* INSTRUCTIONS FOR THE TASK
Where the word "return" appears in a line below, copy the whole line.

-- DATA UNDER STUDY follows --

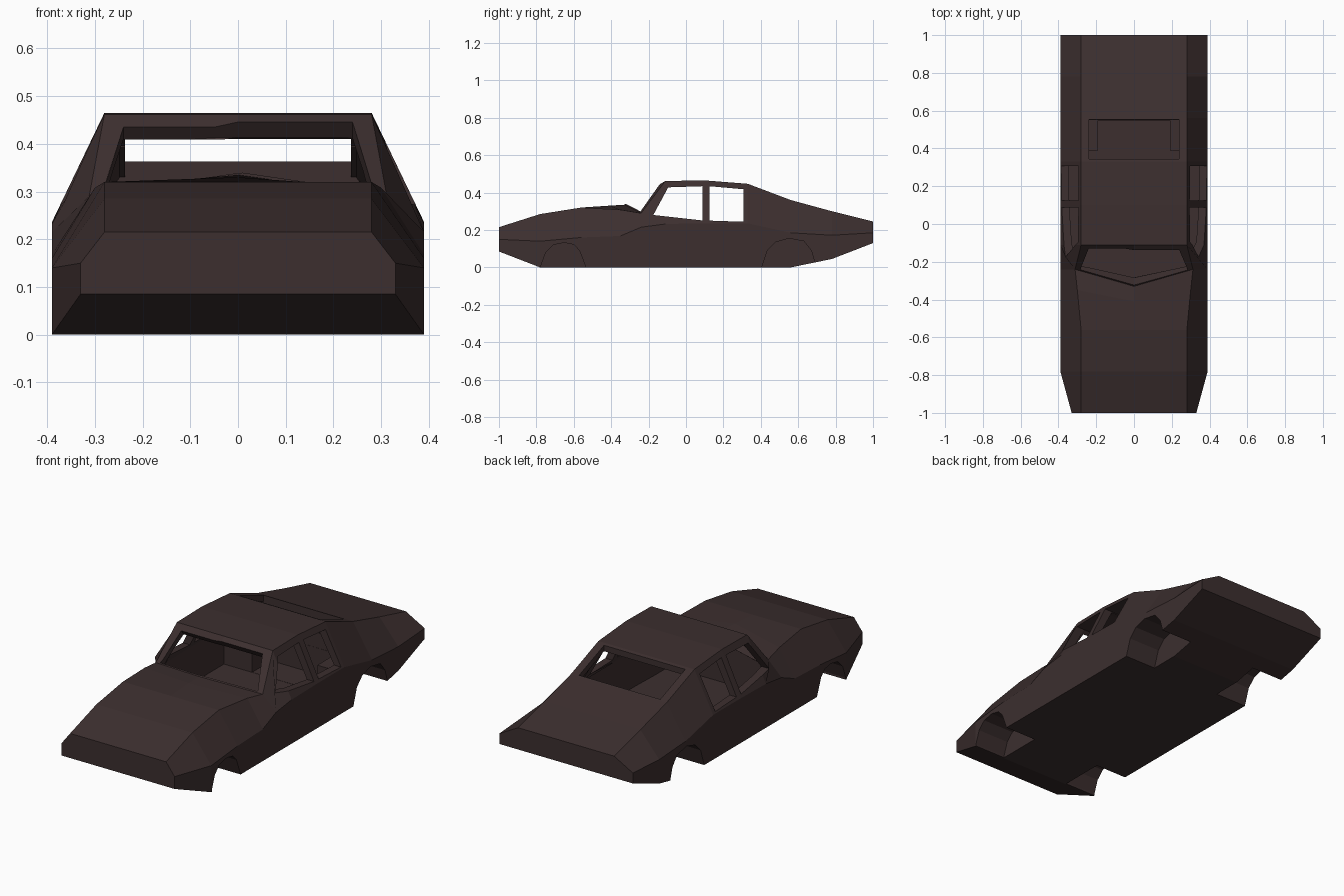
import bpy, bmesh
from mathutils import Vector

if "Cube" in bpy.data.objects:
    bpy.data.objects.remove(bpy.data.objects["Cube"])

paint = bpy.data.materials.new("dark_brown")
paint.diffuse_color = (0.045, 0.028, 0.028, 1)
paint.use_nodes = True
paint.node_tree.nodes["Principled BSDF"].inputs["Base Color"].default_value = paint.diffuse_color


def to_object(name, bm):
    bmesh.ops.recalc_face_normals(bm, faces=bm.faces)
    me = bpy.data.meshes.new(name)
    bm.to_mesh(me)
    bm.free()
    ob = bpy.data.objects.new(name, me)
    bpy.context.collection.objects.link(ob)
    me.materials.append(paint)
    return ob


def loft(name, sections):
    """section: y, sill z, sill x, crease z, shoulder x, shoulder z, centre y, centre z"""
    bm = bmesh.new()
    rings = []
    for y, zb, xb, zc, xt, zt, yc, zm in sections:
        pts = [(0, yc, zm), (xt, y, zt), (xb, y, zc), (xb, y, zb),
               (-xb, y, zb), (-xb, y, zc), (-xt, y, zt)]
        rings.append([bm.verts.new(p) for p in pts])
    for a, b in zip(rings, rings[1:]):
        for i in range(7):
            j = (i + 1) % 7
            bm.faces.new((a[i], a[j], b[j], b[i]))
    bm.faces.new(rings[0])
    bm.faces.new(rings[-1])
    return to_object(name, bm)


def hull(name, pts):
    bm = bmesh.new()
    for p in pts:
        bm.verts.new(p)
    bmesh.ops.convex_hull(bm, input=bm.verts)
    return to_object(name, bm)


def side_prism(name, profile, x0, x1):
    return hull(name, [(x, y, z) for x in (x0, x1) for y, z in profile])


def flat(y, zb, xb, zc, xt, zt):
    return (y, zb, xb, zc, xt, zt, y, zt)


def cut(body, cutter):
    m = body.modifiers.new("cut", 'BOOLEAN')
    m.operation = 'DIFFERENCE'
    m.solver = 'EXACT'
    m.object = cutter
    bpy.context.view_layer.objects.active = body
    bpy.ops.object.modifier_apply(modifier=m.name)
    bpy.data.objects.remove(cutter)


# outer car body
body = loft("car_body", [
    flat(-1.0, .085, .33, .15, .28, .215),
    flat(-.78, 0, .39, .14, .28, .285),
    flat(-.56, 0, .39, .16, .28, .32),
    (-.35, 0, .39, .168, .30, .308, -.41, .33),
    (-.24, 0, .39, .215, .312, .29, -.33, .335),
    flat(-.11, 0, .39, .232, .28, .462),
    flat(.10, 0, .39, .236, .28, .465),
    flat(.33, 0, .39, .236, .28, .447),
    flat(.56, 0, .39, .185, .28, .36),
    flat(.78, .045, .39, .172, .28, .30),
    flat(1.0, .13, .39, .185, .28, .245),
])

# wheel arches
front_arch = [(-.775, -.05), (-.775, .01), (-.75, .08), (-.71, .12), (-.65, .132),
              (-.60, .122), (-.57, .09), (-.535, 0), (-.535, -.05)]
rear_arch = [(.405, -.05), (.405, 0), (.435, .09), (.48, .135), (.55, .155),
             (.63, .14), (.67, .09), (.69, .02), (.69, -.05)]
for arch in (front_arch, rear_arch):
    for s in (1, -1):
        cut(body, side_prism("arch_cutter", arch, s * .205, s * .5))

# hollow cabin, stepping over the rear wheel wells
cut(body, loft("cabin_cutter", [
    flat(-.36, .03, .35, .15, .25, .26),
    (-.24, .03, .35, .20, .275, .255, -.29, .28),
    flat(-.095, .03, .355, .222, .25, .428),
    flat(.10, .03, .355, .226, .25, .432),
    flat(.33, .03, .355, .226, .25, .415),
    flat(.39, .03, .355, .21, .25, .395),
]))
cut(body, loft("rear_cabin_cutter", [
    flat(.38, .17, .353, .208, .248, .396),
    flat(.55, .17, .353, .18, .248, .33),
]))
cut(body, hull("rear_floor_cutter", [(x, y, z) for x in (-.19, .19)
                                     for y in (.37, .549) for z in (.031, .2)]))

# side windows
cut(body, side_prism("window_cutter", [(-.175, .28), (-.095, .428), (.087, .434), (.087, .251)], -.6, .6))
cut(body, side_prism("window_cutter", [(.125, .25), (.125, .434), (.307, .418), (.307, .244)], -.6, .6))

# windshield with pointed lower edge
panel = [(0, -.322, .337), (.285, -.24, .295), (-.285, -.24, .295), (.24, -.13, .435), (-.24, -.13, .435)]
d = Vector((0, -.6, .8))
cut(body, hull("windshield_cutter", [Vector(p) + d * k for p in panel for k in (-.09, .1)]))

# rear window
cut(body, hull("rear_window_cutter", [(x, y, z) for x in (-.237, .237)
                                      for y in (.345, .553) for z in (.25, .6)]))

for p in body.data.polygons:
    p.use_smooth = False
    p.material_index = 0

-- DATA UNDER STUDY concluded --
-- DATA UNDER STUDY follows --

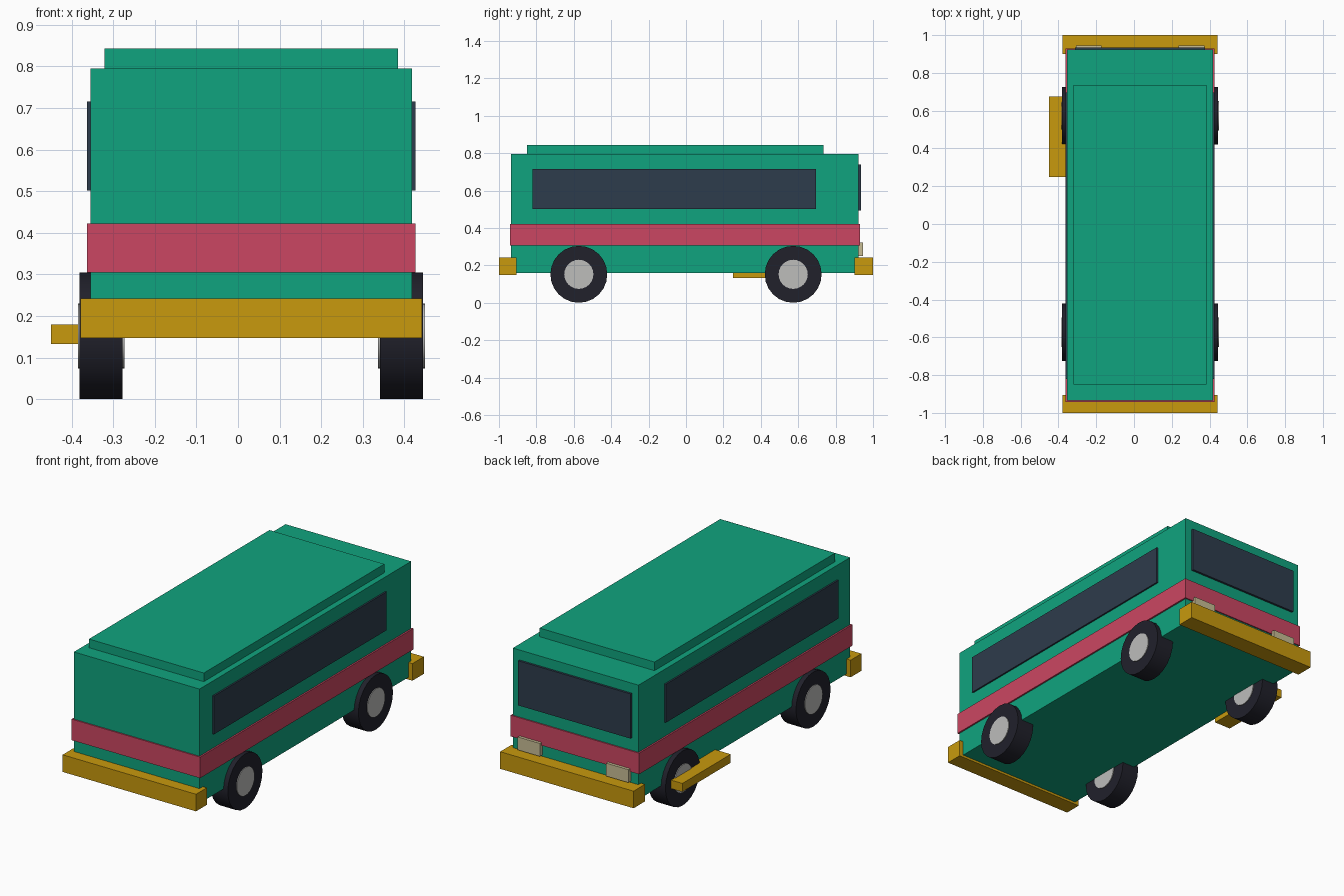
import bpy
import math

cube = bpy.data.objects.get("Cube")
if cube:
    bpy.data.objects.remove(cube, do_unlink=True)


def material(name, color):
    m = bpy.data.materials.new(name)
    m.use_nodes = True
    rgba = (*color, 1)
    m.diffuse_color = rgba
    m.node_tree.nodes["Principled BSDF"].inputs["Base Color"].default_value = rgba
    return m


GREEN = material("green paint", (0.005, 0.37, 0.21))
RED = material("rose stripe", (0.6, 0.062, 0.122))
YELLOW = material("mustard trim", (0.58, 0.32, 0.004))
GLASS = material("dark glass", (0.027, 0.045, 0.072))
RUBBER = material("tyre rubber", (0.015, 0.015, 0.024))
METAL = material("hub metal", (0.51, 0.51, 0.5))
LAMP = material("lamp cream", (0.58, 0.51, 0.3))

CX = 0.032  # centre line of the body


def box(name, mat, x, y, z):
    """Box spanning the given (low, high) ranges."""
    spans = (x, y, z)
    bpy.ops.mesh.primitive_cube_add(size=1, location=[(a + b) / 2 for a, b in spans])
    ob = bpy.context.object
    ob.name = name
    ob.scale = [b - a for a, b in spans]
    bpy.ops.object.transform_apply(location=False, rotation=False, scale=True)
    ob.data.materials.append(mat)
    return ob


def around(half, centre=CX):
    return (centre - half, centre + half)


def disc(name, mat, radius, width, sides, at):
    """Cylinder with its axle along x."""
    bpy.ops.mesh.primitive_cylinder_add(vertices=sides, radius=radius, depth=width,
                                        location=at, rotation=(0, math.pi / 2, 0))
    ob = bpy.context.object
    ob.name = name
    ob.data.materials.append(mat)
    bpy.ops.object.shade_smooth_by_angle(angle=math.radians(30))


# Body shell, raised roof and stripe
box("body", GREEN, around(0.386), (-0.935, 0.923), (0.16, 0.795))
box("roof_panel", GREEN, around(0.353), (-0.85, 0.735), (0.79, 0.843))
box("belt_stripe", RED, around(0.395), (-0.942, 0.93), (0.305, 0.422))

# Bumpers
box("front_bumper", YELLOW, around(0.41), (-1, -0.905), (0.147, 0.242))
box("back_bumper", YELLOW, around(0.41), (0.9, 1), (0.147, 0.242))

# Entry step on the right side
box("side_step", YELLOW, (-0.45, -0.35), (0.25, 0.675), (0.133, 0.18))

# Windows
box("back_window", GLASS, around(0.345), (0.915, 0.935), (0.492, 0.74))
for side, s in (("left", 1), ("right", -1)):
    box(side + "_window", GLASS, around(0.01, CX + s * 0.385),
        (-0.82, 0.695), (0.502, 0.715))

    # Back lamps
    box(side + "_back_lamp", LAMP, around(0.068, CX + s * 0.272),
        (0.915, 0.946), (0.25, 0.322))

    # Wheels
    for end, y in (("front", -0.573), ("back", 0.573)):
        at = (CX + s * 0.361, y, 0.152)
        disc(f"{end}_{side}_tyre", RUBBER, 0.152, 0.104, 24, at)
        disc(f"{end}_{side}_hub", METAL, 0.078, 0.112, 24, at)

-- DATA UNDER STUDY concluded --

* WRITTEN RESPONSE
    return ob
    return to_object(name, bm)
    return to_object(name, bm)
    return hull(name, [(x, y, z) for x in (x0, x1) for y, z in profile])
    return (y, zb, xb, zc, xt, zt, y, zt)
    return m
    return ob
    return (centre - half, centre + half)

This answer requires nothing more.